Chia caused a shortage of storage space. Prices for hard disks and SSDs have increased due to that shortage. The Internet is filled with recommendations for pricey plotting hardware. It is crazy. I have been down that road a few years back with bitcoin mining. I barely broke even. It should be no surprise that a similar situation exists with Chia coins. I don't think many of the smaller farmers will turn a profit. They will invest a lot in hardware at the time prices are overblown and perhaps never make their money back. The Chia coin or XCH had a more or less continuous slide down from $1600 to now barely $200. Nobody can say where it will go, up or down, from here, but I think for the short to medium future it is more likely to further go down than to go up. The total network storage space dedicated to Chia farming has increased to more than 30 ExaBytes. The larger this goes the less you will be able to earn with your storage space. Over the last days, it seems to have stabilized, but anybody who has a smidgen of understanding of economics knows that as long as there is a profit to be made more will join, more hard disks will be bought and filled with plots, until the profit opportunity is gone. Thus the network space will continue to increase until there is little to no profit that can be made for the normal participant. As with any commodity, profit will reduce to cover the marginal cost. In the end, it will again, as with bitcoin mining, come down to operational efficiencies, that is size and capital of the operation so that one can procure hard disks at lower prices than retail price, and so that one can get electric power at a lower price than the regular person, like you and me, can get it. Even though Chia promotes the fact that less electric energy is being used to farm Chia than to mine Bitcoins, it still requires a good amount of power.
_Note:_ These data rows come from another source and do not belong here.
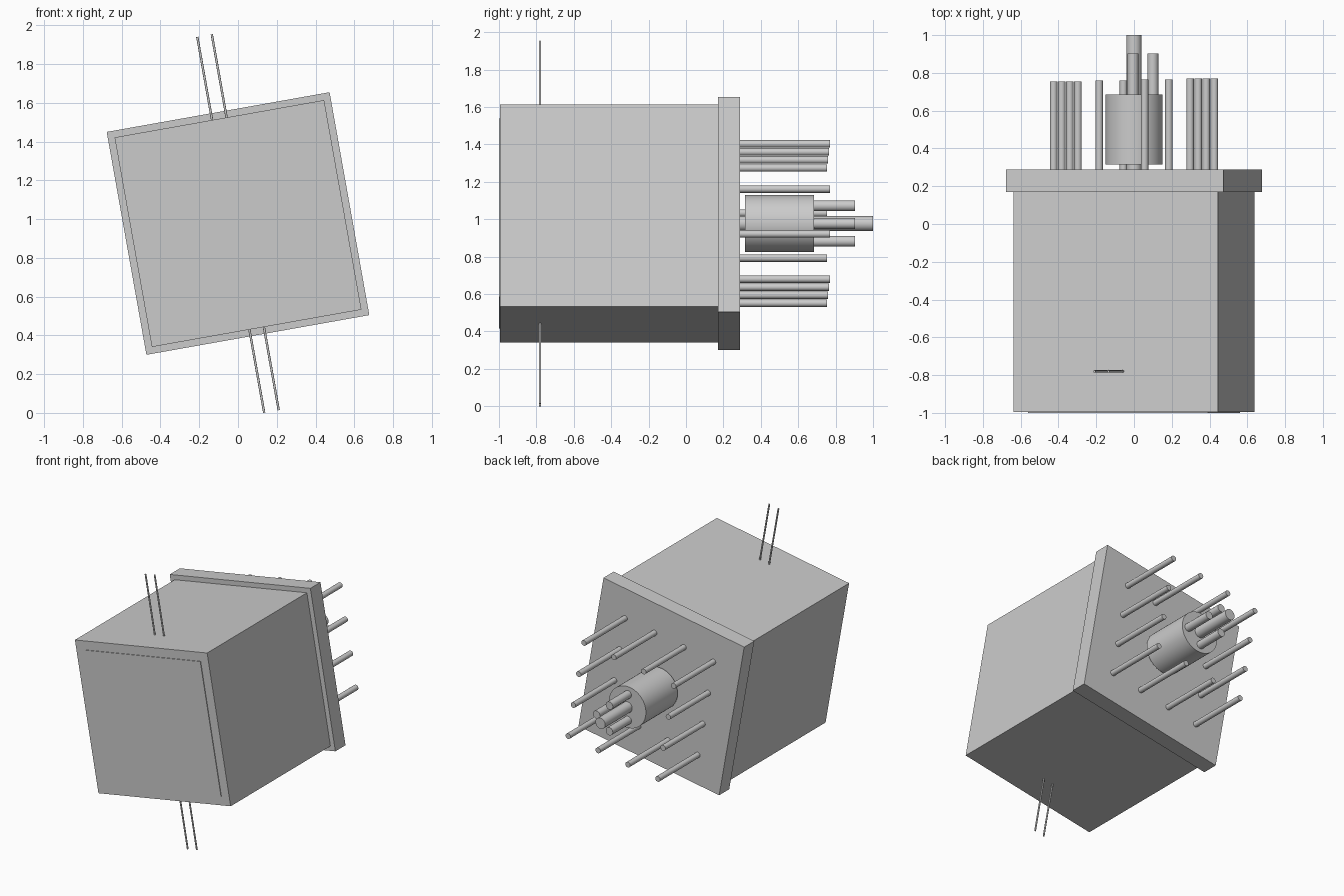
import bpy
from math import radians
from mathutils import Matrix, Vector

if "Cube" in bpy.data.objects:
    bpy.data.objects.remove(bpy.data.objects["Cube"])

grey = bpy.data.materials.new("plain grey")
grey.use_nodes = True
grey.diffuse_color = (0.6, 0.6, 0.6, 1)
grey.node_tree.nodes["Principled BSDF"].inputs["Base Color"].default_value = (0.6, 0.6, 0.6, 1)

# The whole housing is rolled about the front-to-back axis
ROLL = Matrix.Translation((0, 0, 0.977)) @ Matrix.Rotation(radians(-10.1), 4, 'Y')


def finish(name, matrix):
    ob = bpy.context.object
    ob.name = name
    ob.data.materials.append(grey)
    ob.matrix_world = ROLL @ matrix
    return ob


def block(name, half, y0, y1):
    bpy.ops.mesh.primitive_cube_add(size=1)
    ob = finish(name, Matrix.Translation((0, (y0 + y1) / 2, 0)))
    ob.data.transform(Matrix.Diagonal((2 * half, y1 - y0, 2 * half, 1)))


def rod(name, start, end, radius, sides=24):
    start, end = Vector(start), Vector(end)
    axis = end - start
    bpy.ops.mesh.primitive_cylinder_add(vertices=sides, radius=radius, depth=axis.length)
    bpy.ops.object.shade_smooth_by_angle(angle=radians(35))
    turn = axis.to_track_quat('Z', 'Y').to_matrix().to_4x4()
    finish(name, Matrix.Translation((start + end) / 2) @ turn)


# Housing
block("housing", 0.549, -0.995, 0.18)
block("front_panel", 0.484, -1.0, -0.99)
block("rear_flange", 0.584, 0.17, 0.288)

# Pairs of thin wires above and below
for side, label in ((1, "top"), (-1, "bottom")):
    for x in (-0.038, 0.038):
        rod(label + "_wire", (x, -0.78, side * 0.53), (x, -0.78, side * 0.985), 0.006, 12)

# Square ring of contact pins on the back
steps = [-0.367, -0.122, 0.122, 0.367]
for x in steps:
    for z in steps:
        if max(abs(x), abs(z)) > 0.3:
            rod("contact_pin", (x, 0.27, z), (x, 0.762 + 0.02 * x, z), 0.02)

# Central socket with its core and three short prongs
rod("socket_barrel", (0, 0.315, 0), (0, 0.685, 0), 0.152, 48)
rod("socket_core", (0, 0.27, 0), (0, 1.0, 0), 0.04, 32)
unroll = Matrix.Rotation(radians(10.1), 4, 'Y')
for x, z in ((0.1, 0), (-0.005, 0.095), (-0.005, -0.095)):
    p = unroll @ Vector((x, 0, z))
    rod("socket_prong", (p.x, 0.6, p.z), (p.x, 0.903, p.z), 0.029)
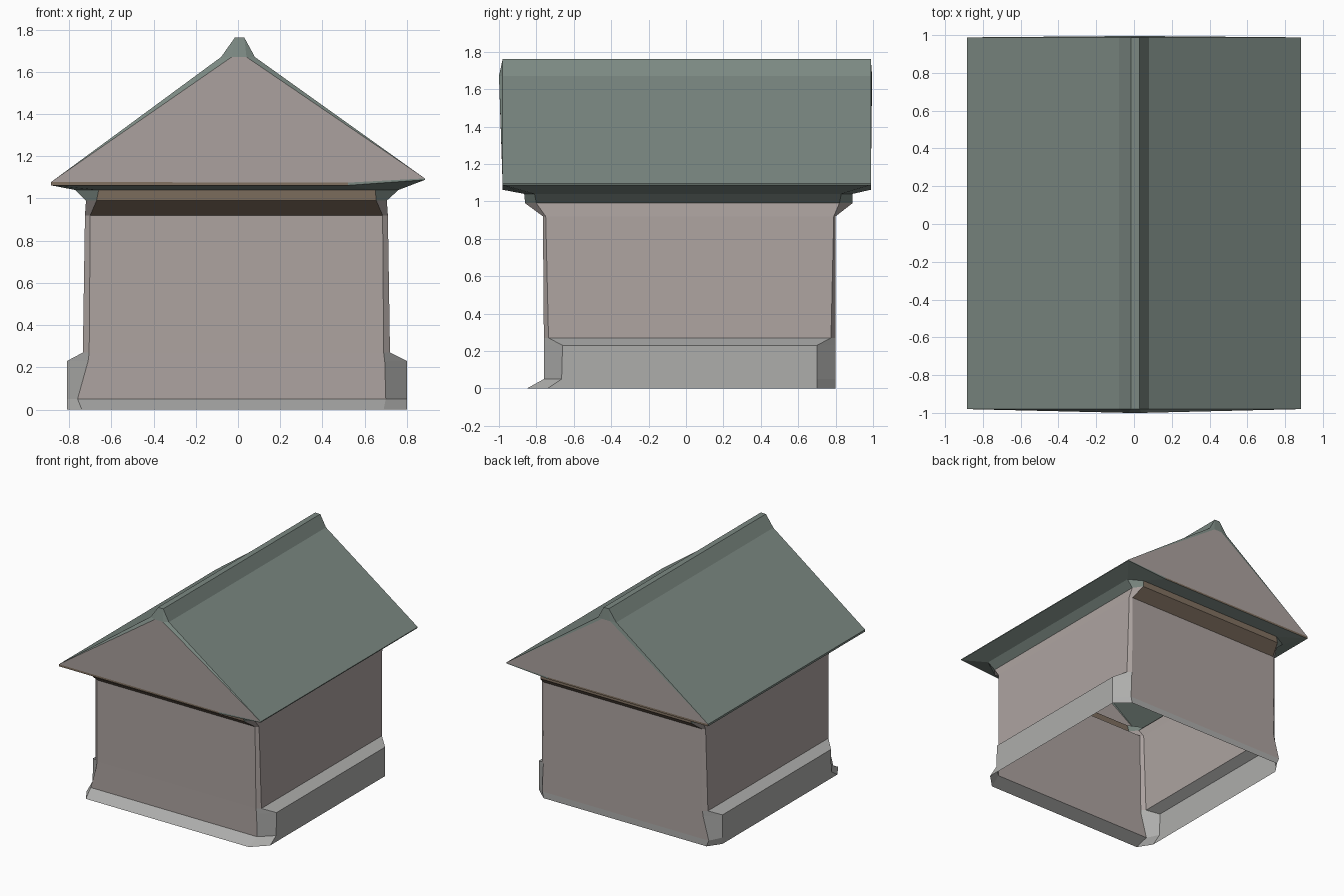
import bpy

if "Cube" in bpy.data.objects:
    bpy.data.objects.remove(bpy.data.objects["Cube"])

def mat(name, rgb):
    m = bpy.data.materials.new(name)
    m.diffuse_color = (*rgb, 1)
    m.use_nodes = True
    m.node_tree.nodes["Principled BSDF"].inputs["Base Color"].default_value = m.diffuse_color
    return m

WALL = mat("plaster", (0.42, 0.37, 0.355))
STONE = mat("stone", (0.42, 0.42, 0.41))
WOOD = mat("wood", (0.22, 0.165, 0.12))
GREEN = mat("roof_green", (0.20, 0.25, 0.225))

def make(name, verts, faces, mats, ids=None):
    me = bpy.data.meshes.new(name)
    me.from_pydata(verts, [], faces)
    for m in mats:
        me.materials.append(m)
    for p in me.polygons:
        p.material_index = ids[p.index] if ids else 0
    me.update()
    ob = bpy.data.objects.new(name, me)
    bpy.context.collection.objects.link(ob)
    return ob

def ring(z, xl, xr, yf, yb, s0, s1, f0, f1):
    """Rectangle with chamfered corners: outer limits, then side and end face limits."""
    return [(f0, yf, z), (f1, yf, z), (xr, s0, z), (xr, s1, z),
            (f1, yb, z), (f0, yb, z), (xl, s1, z), (xl, s0, z)]

def loft(name, rings, end_mat, side_mat):
    """Join 8-point rings; front and back faces use end_mat, the rest side_mat."""
    faces, ids = [], []
    for k in range(len(rings) - 1):
        for i in range(8):
            j = (i + 1) % 8
            faces.append((k*8 + i, k*8 + j, k*8 + 8 + j, k*8 + 8 + i))
            ids.append(0 if i in (0, 4) else 1)
    return make(name, sum(rings, []), faces, [end_mat, side_mat], ids)

foot = ring(0.00, -.81, .80, -.85, .80, -.74, .70, -.74, .69)
foot_top = ring(0.05, -.81, .80, -.76, .80, -.665, .70, -.76, .70)
plinth_top = ring(0.23, -.81, .80, -.76, .80, -.66, .70, -.71, .695)
wall_low = ring(0.27, -.735, .72, -.76, .80, -.735, .775, -.705, .69)
wall_top = ring(0.92, -.725, .71, -.765, .80, -.75, .79, -.70, .685)
flare = ring(0.99, -.72, .705, -.86, .89, -.80, .82, -.67, .655)
cornice_top = ring(1.04, -.77, .76, -.865, .89, -.81, .83, -.66, .65)

# Eave outline, with the right-hand edge lifted
YF, YB, E, K = -.98, .988, .885, .52
eave = [(-E, YF, 1.062), (K, YF, 1.062), (E, YF, 1.088), (E, YB, 1.088),
        (K, YB, 1.062), (-E, YB, 1.062), (-E, YB, 1.062), (-E, YF, 1.062)]

# Body, bottom to top, open underneath
loft("foot", [foot, foot_top], STONE, STONE)
loft("plinth", [foot_top, plinth_top, wall_low], WALL, STONE)
loft("walls", [wall_low, wall_top], WALL, WALL)
loft("wall_flare", [wall_top, flare], WOOD, WALL)
loft("cornice", [flare, cornice_top], WOOD, GREEN)
loft("eave_underside", [cornice_top, eave], GREEN, GREEN)

# Roof slopes and ridge cap
profile = [(-E, 1.062), (-E, 1.078), (-.08, 1.67), (-.015, 1.762),
           (.03, 1.762), (.08, 1.67), (E, 1.095), (E, 1.088)]
n = len(profile)
verts = [(x, y, z) for y in (YF, YB) for x, z in profile]
make("roof", verts, [(i, i + 1, i + n + 1, i + n)[::-1] for i in range(n - 1)], [GREEN])

# Gable ends: plaster panel leaning out to the apex, green rim and ridge end
for name, y, tip, flip in (("front_gable", YF, -1.0, 1), ("back_gable", YB, .995, -1)):
    v = [(x, y, z) for x, z in profile]
    v += [(-.03, tip, 1.67), (.04, tip, 1.67), (K, y, 1.075),
          (K, y, 1.062)]
    faces = [(1, 10, 6, 9, 8), (0, 11, 10, 1), (11, 7, 6, 10),
             (1, 8, 2), (9, 6, 5), (2, 8, 3), (8, 9, 4, 3), (9, 5, 4)]
    make(name, v, [f[::flip] for f in faces], [WALL, WOOD, GREEN],
         [0, 1, 2, 2, 2, 2, 2, 2])
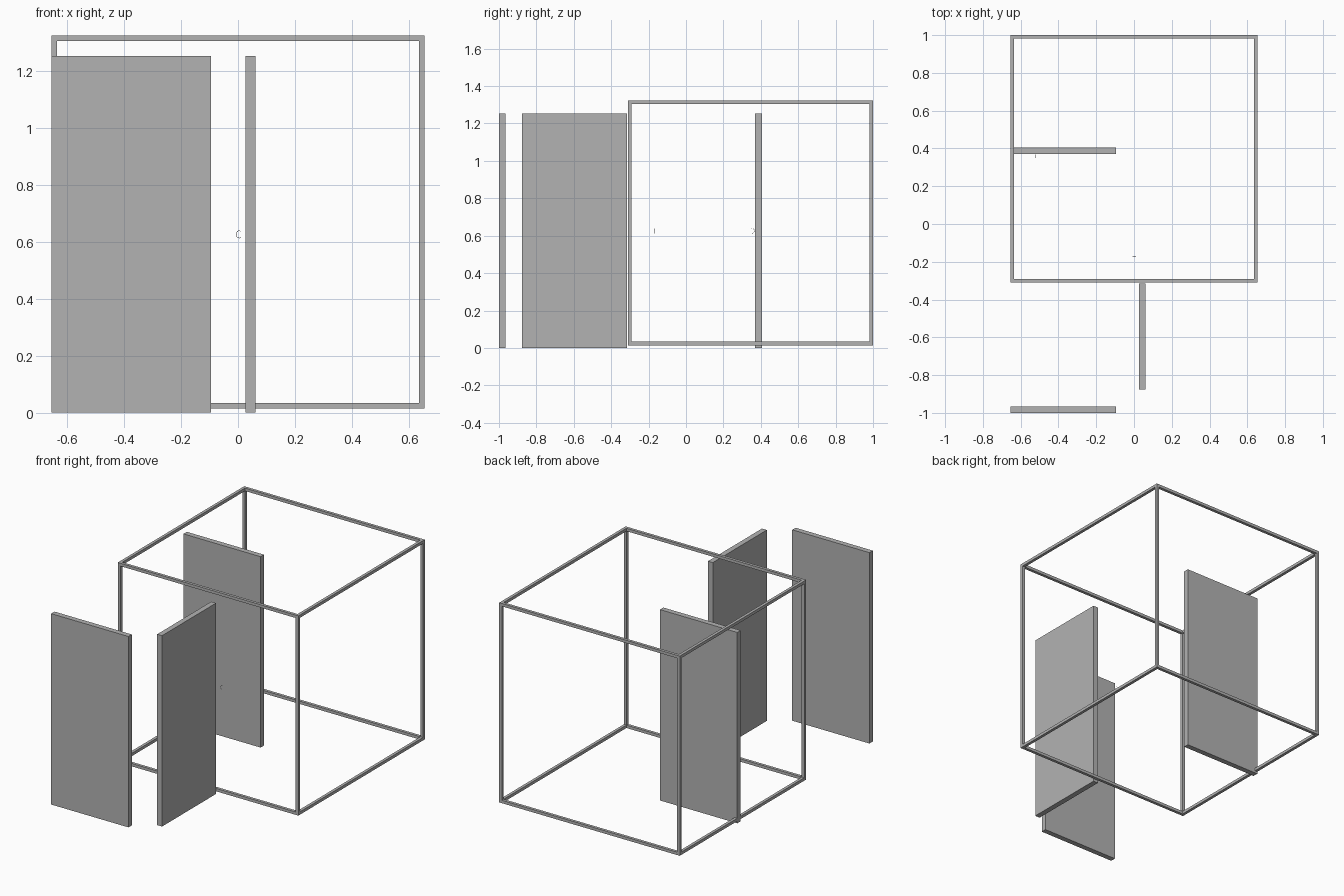
import bpy, bmesh, math
from mathutils import Vector

cube = bpy.data.objects.get("Cube")
if cube:
    bpy.data.objects.remove(cube, do_unlink=True)

grey = bpy.data.materials.new("plain_grey")
grey.use_nodes = True
colour = (0.45, 0.45, 0.45, 1)
grey.diffuse_color = colour
grey.node_tree.nodes["Principled BSDF"].inputs["Base Color"].default_value = colour


def add_object(name, data):
    ob = bpy.data.objects.new(name, data)
    data.materials.append(grey)
    bpy.context.collection.objects.link(ob)
    return ob


def box(name, low, high):
    low, high = Vector(low), Vector(high)
    size, mid = high - low, (low + high) / 2
    bm = bmesh.new()
    bmesh.ops.create_cube(bm, size=1)
    for v in bm.verts:
        v.co = Vector(a * b for a, b in zip(v.co, size)) + mid
    mesh = bpy.data.meshes.new(name)
    bm.to_mesh(mesh)
    bm.free()
    return add_object(name, mesh)


# Open cubic frame: four square bars along each axis, posts full height
LOW, HIGH, BAR = (-0.655, -0.31, 0.014), (0.655, 1.0, 1.324), 0.019
for axis, label in enumerate(("cross_bar", "depth_bar", "post")):
    others = [a for a in range(3) if a != axis]
    for i in range(4):
        low, high = list(LOW), list(HIGH)
        for bit, a in enumerate(others):
            if i >> bit & 1:
                low[a] = HIGH[a] - BAR
            else:
                high[a] = LOW[a] + BAR
        # shorten bars so they butt instead of overlapping
        for a in {0: (0,), 1: (1,), 2: ()}[axis]:
            low[a] += BAR
            high[a] -= BAR
        box(f"frame_{label}_{i + 1}", low, high)

# Three upright panels of equal size
TALL, WIDE, THICK = 1.252, 0.56, 0.035
box("front_panel", (-0.655, -1.0, 0), (-0.655 + WIDE, -1.0 + THICK, TALL))
box("rear_panel", (-0.655, 0.37, 0), (-0.655 + WIDE, 0.37 + THICK, TALL))
box("side_panel", (0.027, -0.876, 0), (0.027 + THICK, -0.876 + WIDE, TALL))


# Tiny bent wire hooks
def hook(name, place, turn):
    curve = bpy.data.curves.new(name, "CURVE")
    curve.dimensions = "3D"
    curve.bevel_depth = 0.0008
    curve.bevel_resolution = 0
    spline = curve.splines.new("POLY")
    spline.points.add(8)
    for i, p in enumerate(spline.points):
        t = math.radians(60 + 30 * i)
        p.co = (0.011 * math.cos(t), 0, 0.013 * math.sin(t), 1)
    ob = add_object(name, curve)
    ob.location = place
    ob.rotation_euler.z = turn


hook("middle_hook", (0.004, -0.17, 0.626), 0)
hook("side_hook", (0.004, -0.45, 0.626), 0)
hook("rear_hook", (-0.52, 0.355, 0.626), -math.pi / 2)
Something needs to keep those magnetic platters spinning. Also, don't forget how much power you waste and SSDs you trash plotting all those plots as fast as you can go. I already feel sad for all those who have plowed thousands of dollars into plotting hardware. Unless you were very very early, meaning March/April of 2021, you will very likely not make a big profit, or perhaps no profit at all.
I am a contrarian by nature, so I asked myself: Can I approach this differently? What if I experiment at the opposite end of the spectrum? What if I find the cheapest and lowest power hardware that can still plot and farm Chia? That is exactly what I have done. Over the last months I have used and abused a Raspberry Pi 4 to not only harvest and farm Chia plots but to at the same time create plots, too. For a mere $75 I can create a plot in less than 23 hours and have at the same time a full node, wallet, farmer, and harvester running. I don't use any SSD just plain old magnetic hard disks. All of this without occupying my regular computer and at a much lower power consumption than your typical plotting rig. I am explaining everything in my ebook How to Farm and Plot Chia Coins with just a Raspberry Pi.
This is a long-term strategy. With about 1 plot a day I will not break any speed records of filling up Terra Bytes of storage space. But then again this is not a formula one race. Money has a time value. It is a big benefit if one can delay capital investment. Slow plotting has the distinct advantage that one does not have to make a big capital investment upfront and that one can take advantage of special deals and particularly low prices over time. Just as hard disks are overpriced now, there will come a time when they will be particularly cheap. There will soon be a glut of disks and retailers will want to get rid of them at discount prices because manufacturers will overreact to the current shortage. Slow plotting allows one to take advantage of such swings in supply and demand. Time will also inform us if the Chia cryptocurrency can not only make a splash but also has staying power. Can it compete with Bitcoin and Ether? I don't know. I think it has a chance, but this chance is probably lower than most enthusiasts will want to admit. In any case, my recommendation is to take it slow. Don't get sucked in with the overenthusiastic crowd. By all means, do not stand on the sideline, do farm, or do purchase some Chia coins, inform yourself, keep up with the developments around Chia. Cryptocurrencies and blockchains will certainly not go away, but which coins will have long-term staying power is anybody's guess. Ultimately it will have nothing to do with farming or mining and it will also have not that much to do with technical details. It will all come down to usage. Which coins will garner the biggest adoption and thus the biggest use for more than pure speculation.